Mary Balch, legislative director of the National Right to Life Committee, reports that if Nebraska passes this bill into law, it would be the first state in the union to do so. Six states — Arkansas, Oklahoma, Louisiana, Minnesota, Georgia, and Utah — do have laws requiring that a pregnant mother considering abortion be advised that the procedure could cause pain to the fetus.
Medical opinion is divided on the question of how much pain a preborn baby feels and when the baby begins to feel pain. There is no doubt that the more developed the fetus, the more pain he or she will feel. Although doctors have different opinions of how much pain fetuses feel in the womb, advances in medical technology now allow surgical procedures to be performed on very small fetuses and, when surgery is performed, anesthesia is administered to the preborn patient.
Legislative Bill 1103 provides exceptions to the ban when the abortion is deemed necessary to save the life of the mother or to prevent serious injury or disability to the mother. (The language seems intended to prevent the traditional “psychological harm” which historically has been used to permit abortions in the pre-Roe v. Wade period.)
The bill may also raise an issue about the nature of the fetus. Pro-life supporters generally believe that the fetus is an unborn child and, consequently, that an abortion is a form of homicide.
Does the preborn child (or, to proponents of abortion, the fetus or “viable fetal mass”) have rights at least equal to those of animals? Apparently not in the eyes of many abortion advocates. Laws against cruelty to animals have long had broad support, particularly when the animal is a higher life form that can feel pain. This support has typically included those partisans of abortion rights who are horrified at mistreatment of animals. Although the debate in the Nebraska Legislature has not yet turned on this point, when the underlying issue is the infliction of pain to living creatures, it is certainly possible that this sort of argument may be made.

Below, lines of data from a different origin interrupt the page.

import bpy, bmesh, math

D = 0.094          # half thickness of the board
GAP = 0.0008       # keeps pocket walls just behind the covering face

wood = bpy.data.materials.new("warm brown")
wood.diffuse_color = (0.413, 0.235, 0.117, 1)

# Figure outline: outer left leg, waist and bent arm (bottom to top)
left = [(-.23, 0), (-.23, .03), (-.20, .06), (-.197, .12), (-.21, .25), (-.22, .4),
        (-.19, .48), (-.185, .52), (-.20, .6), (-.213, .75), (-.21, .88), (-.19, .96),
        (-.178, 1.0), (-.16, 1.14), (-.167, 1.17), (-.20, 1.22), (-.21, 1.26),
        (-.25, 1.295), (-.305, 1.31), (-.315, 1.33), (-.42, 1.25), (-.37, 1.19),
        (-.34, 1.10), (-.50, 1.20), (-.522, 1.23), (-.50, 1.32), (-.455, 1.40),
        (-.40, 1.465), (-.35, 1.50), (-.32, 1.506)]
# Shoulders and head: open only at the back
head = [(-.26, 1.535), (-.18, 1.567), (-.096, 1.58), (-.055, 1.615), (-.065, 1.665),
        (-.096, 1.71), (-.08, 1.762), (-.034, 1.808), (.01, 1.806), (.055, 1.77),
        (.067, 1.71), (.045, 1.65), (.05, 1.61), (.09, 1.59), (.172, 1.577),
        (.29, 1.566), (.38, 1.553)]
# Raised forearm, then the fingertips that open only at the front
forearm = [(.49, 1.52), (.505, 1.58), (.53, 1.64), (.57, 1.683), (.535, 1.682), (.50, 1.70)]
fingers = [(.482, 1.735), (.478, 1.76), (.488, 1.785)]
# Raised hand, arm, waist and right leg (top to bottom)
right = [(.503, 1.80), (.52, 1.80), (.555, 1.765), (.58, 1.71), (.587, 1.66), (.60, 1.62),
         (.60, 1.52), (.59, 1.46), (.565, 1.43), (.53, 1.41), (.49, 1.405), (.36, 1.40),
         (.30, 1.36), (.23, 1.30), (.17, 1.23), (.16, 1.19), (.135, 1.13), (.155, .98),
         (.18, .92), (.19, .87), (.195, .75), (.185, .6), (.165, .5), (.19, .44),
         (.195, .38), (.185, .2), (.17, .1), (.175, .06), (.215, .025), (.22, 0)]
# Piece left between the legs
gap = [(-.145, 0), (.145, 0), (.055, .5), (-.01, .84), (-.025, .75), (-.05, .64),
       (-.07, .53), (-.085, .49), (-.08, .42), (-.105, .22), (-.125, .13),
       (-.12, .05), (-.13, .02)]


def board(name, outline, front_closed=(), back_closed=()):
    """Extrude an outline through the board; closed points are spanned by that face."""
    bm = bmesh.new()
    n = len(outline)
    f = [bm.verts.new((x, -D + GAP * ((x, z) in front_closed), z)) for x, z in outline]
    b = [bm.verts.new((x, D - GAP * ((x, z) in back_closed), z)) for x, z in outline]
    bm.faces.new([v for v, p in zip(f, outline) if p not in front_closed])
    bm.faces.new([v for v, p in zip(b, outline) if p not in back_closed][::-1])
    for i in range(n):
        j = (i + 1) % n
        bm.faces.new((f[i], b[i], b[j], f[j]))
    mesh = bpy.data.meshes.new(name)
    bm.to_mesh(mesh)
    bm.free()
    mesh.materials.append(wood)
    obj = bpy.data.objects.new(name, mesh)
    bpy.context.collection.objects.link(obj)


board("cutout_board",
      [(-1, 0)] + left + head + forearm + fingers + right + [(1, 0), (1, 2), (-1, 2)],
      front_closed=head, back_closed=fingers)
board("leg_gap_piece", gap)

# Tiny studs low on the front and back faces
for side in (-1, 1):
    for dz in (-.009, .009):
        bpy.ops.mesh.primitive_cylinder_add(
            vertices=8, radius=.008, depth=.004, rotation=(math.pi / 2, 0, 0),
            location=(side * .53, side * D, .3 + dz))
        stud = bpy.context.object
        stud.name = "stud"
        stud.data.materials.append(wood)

The threshold for granting rights to non-human creatures has been advancing steadily over the last few decades. Species are protected, if endangered with extinction. Many jurisdictions have law enforcement officers whose principal duty is the investigation and prosecution of animal neglect or abuse cases. The Nebraska bill, if it becomes law, may offer up a new conversation on the issue of abortion.
Then there is the question of torture, which is a violation of the Eighth Amendment. If an anesthetic is required before performing surgery, then can abortion be considered torture, specifically torturing an unborn child to death?
Laws against cruelty to animals, for example, are state laws. Shouldn't preborn human babies deserve at least the same protection from Nebraska and other states. Yet even if such protection were extended to preborn human babies, why should the law stop there? Human beings, after all, are not animals, regardless of whether they are still in the womb. Nevertheless, Nebraska's Fetal Pain Act would reduce the number of abortions performed in that state.